*INSTRUCTIONS FOR THE TASK*
Whichever lines of the material contain "finish", copy each of them.
DATA FOR THE TASK section start
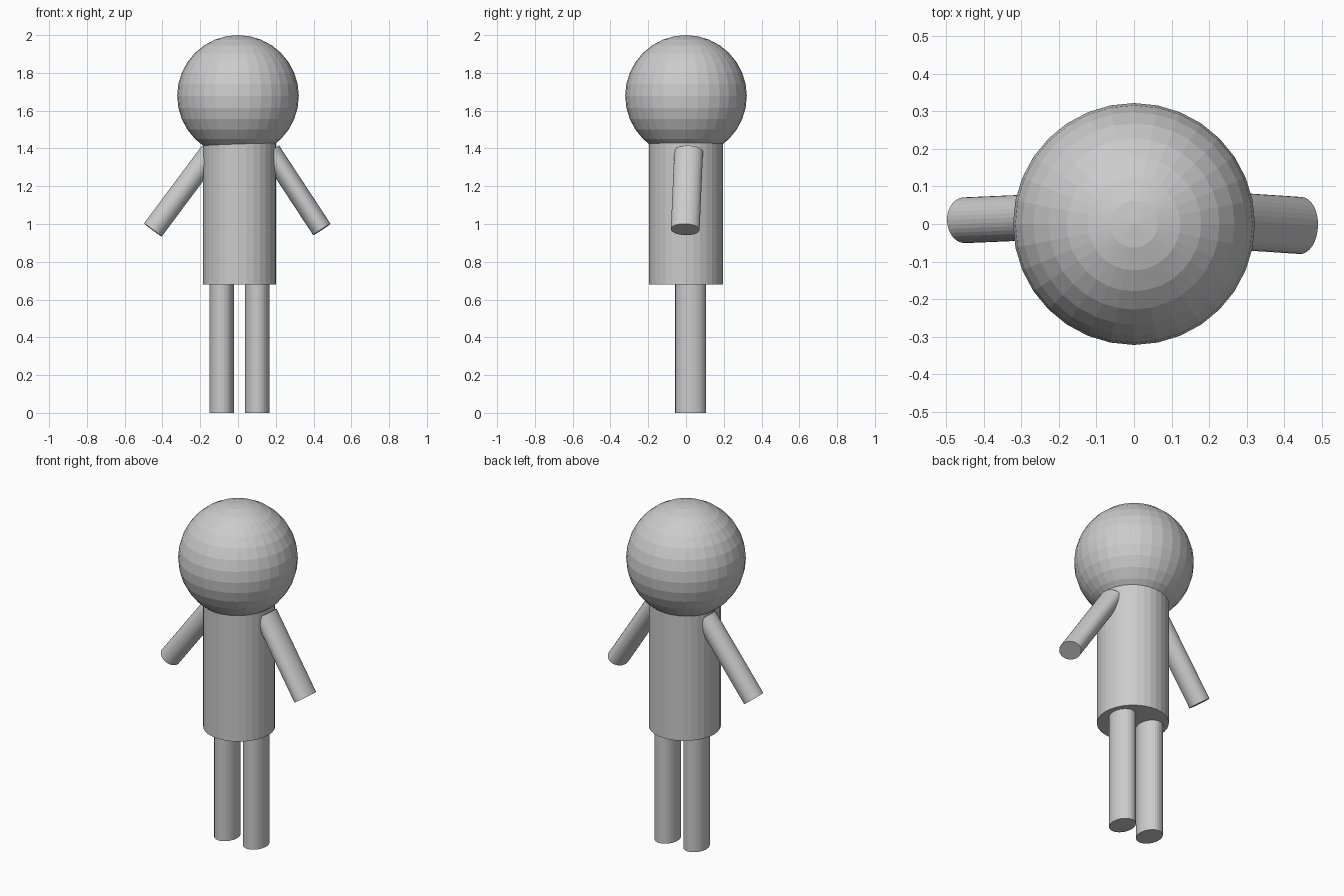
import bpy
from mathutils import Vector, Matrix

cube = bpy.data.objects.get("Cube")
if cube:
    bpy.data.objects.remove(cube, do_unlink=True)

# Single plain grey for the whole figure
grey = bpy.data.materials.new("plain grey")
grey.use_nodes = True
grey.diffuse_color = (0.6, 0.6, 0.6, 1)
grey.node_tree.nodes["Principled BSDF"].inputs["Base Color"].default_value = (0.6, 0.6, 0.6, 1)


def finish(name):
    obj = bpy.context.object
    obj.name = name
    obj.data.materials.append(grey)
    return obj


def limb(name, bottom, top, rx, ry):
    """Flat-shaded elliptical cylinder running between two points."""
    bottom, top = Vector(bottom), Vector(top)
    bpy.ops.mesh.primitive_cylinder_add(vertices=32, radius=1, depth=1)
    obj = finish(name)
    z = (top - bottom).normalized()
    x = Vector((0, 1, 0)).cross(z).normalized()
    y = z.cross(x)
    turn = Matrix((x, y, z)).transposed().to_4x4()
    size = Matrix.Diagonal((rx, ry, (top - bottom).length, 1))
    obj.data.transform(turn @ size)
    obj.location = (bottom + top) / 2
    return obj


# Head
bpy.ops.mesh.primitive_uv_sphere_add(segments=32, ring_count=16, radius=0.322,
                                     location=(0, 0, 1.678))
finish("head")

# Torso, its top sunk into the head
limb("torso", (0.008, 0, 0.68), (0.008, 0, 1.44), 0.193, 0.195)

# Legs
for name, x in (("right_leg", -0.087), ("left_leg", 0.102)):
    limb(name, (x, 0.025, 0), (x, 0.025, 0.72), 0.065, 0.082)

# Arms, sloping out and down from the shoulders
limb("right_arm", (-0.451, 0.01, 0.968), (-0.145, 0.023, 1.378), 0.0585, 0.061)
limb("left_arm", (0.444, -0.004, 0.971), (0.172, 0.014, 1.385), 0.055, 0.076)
DATA FOR THE TASK section end
*TASK RESPONSE*
def finish(name):
    obj = finish(name)
finish("head")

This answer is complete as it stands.